After my visit, on my way to the subway to get back to Nervi’s place, I captured this little scene, so typical of Manhattan, with my coffee can pinhole.
I revisited one of my favorite buildings in Manhattan; the multi-storey sub-basement of an old apartment building in Washington Heights, amidst the Columbia Presbyterian Hospital Complex.
It really does seem like a dungeon to me.
It’s barely visible from this perspective amidst the hospital behemoths that recall to my mind the fantasies of Saint Elia.
Manhattan Schist, so it’s called, is prominent up here, and from such soil, great structures grow.
Growing up in the San Fernando Valley, we had barely two seasons: I love the winter!
After all this gawking at icy splendor, I retreated to The Cloisters.

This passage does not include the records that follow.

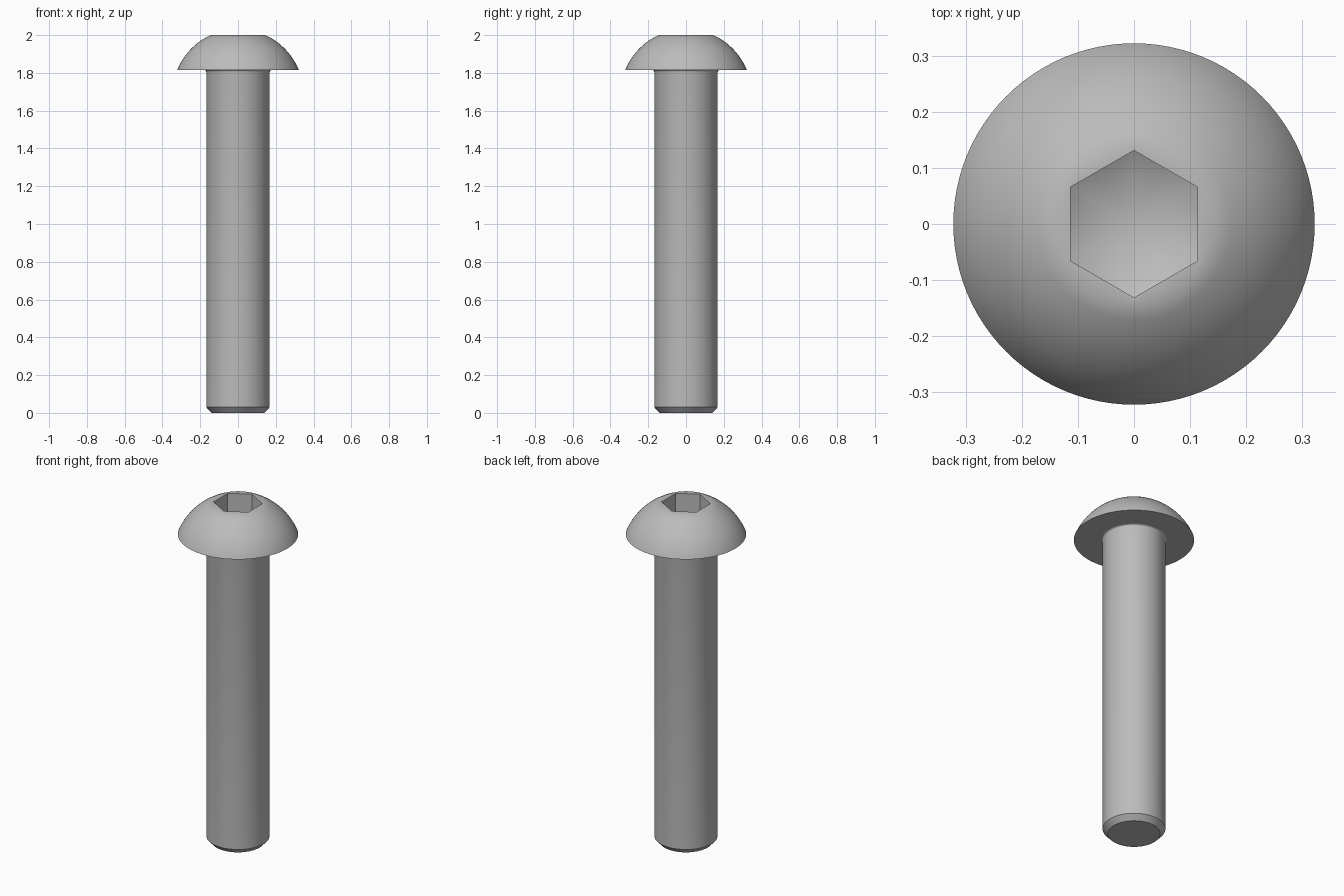
import bpy, bmesh
from math import sin, cos, pi, sqrt, radians

cube = bpy.data.objects.get("Cube")
if cube:
    bpy.data.objects.remove(cube, do_unlink=True)

SEGS = 96
SHANK_R, RIM_R, TOP_R = 0.168, 0.322, 0.145
SEAT_Z, TOP_Z = 1.815, 2.0
APOTHEM = 0.1135                      # half the socket's width across flats

steel = bpy.data.materials.new("grey_steel")
steel.use_nodes = True
steel.diffuse_color = (0.5, 0.5, 0.5, 1)
steel.node_tree.nodes["Principled BSDF"].inputs["Base Color"].default_value = (0.5, 0.5, 0.5, 1)


def circle(r, z):
    return lambda a: (r * cos(a), r * sin(a), z)


def hexagon(z, slope=0.0):
    """Hexagon with corners on the y axis; slope lowers it towards the axis like a cone."""
    def point(a):
        r = APOTHEM / cos(a % (pi / 3) - (0 if a % (pi / 3) <= pi / 6 else pi / 3))
        return (r * cos(a), r * sin(a), z + slope * (r - APOTHEM))
    return point


def loft(name, rings, start=None, end=None):
    """Joins rings of points; start and end are optional closing heights on the axis."""
    bm = bmesh.new()
    loops = [[bm.verts.new(ring(2 * pi * i / SEGS)) for i in range(SEGS)] for ring in rings]
    for low, high in zip(loops, loops[1:]):
        for i in range(SEGS):
            j = (i + 1) % SEGS
            bm.faces.new((low[i], low[j], high[j], high[i]))
    for loop, z, flip in ((loops[0], start, True), (loops[-1], end, False)):
        if z is not None:
            tip = bm.verts.new((0, 0, z))
            for i in range(SEGS):
                tri = (loop[i], loop[(i + 1) % SEGS], tip)
                bm.faces.new(tri[::-1] if flip else tri)
    mesh = bpy.data.meshes.new(name)
    bm.to_mesh(mesh)
    bm.free()
    mesh.materials.append(steel)
    obj = bpy.data.objects.new(name, mesh)
    bpy.context.collection.objects.link(obj)
    bpy.ops.object.select_all(action='DESELECT')
    obj.select_set(True)
    bpy.context.view_layer.objects.active = obj
    bpy.ops.object.shade_smooth_by_angle(angle=radians(32))
    return obj


# Shank: chamfered tip, straight body, small fillet under the head
FILLET = 0.01
fillet = [circle(SHANK_R + FILLET * (1 - cos(t * pi / 8)), SEAT_Z - FILLET + FILLET * sin(t * pi / 8))
          for t in range(5)]
loft("shank", [circle(0.14, 0), circle(SHANK_R, 0.03)] + fillet, start=0)

# Head: flat seat, domed outside, flat top, hexagonal socket with conical floor
rise = TOP_Z - SEAT_Z
below = (RIM_R ** 2 - TOP_R ** 2 - rise ** 2) / (2 * rise)
ball_r2 = RIM_R ** 2 + below ** 2
STEPS = 14
dome = []
for k in range(STEPS + 1):
    h = rise * k / STEPS
    dome.append(circle(sqrt(ball_r2 - (below + h) ** 2), SEAT_Z + h))
FLOOR_Z, SLOPE = 1.875, 0.55
loft("head",
     [circle(SHANK_R + FILLET, SEAT_Z)] + dome + [hexagon(TOP_Z), hexagon(FLOOR_Z, SLOPE)],
     end=FLOOR_Z - SLOPE * APOTHEM)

Yesterday, I ventured into Manhattan to meet a friend for lunch down near where I used to work, and afterwords, we strolled over to the WTC Memorial, directly across from my old office. (Also from Century 21, where I bought a pair of Italian shoes. 🙂 ) I had been planning to take some pinhole shots, and the weather was good.
I had my 5″x7″ photo paper camera loaded and ready, and I set up my tripod for what was to be a one-minute exposure. Oops, no tripods allowed, I was informed by two policemen. I can see how they would need to have that rule to prevent the area from being clogged with photographers at their stations. Nevertheless, when they saw the nature of my equipment – clearly, I was not a professional doing commercial work – they looked the other way for sixty seconds, and I got this shot.
Over near the Santiago Calatrava PATH terminal, I took another shot, this time with my 0.2mm, 0.9″ pinhole using 3″x 3″ paper. I crouched down and held the camera in my lap for a thirty second exposure. Not tripods there, either! I like the spooky, Expressionist feel to this image.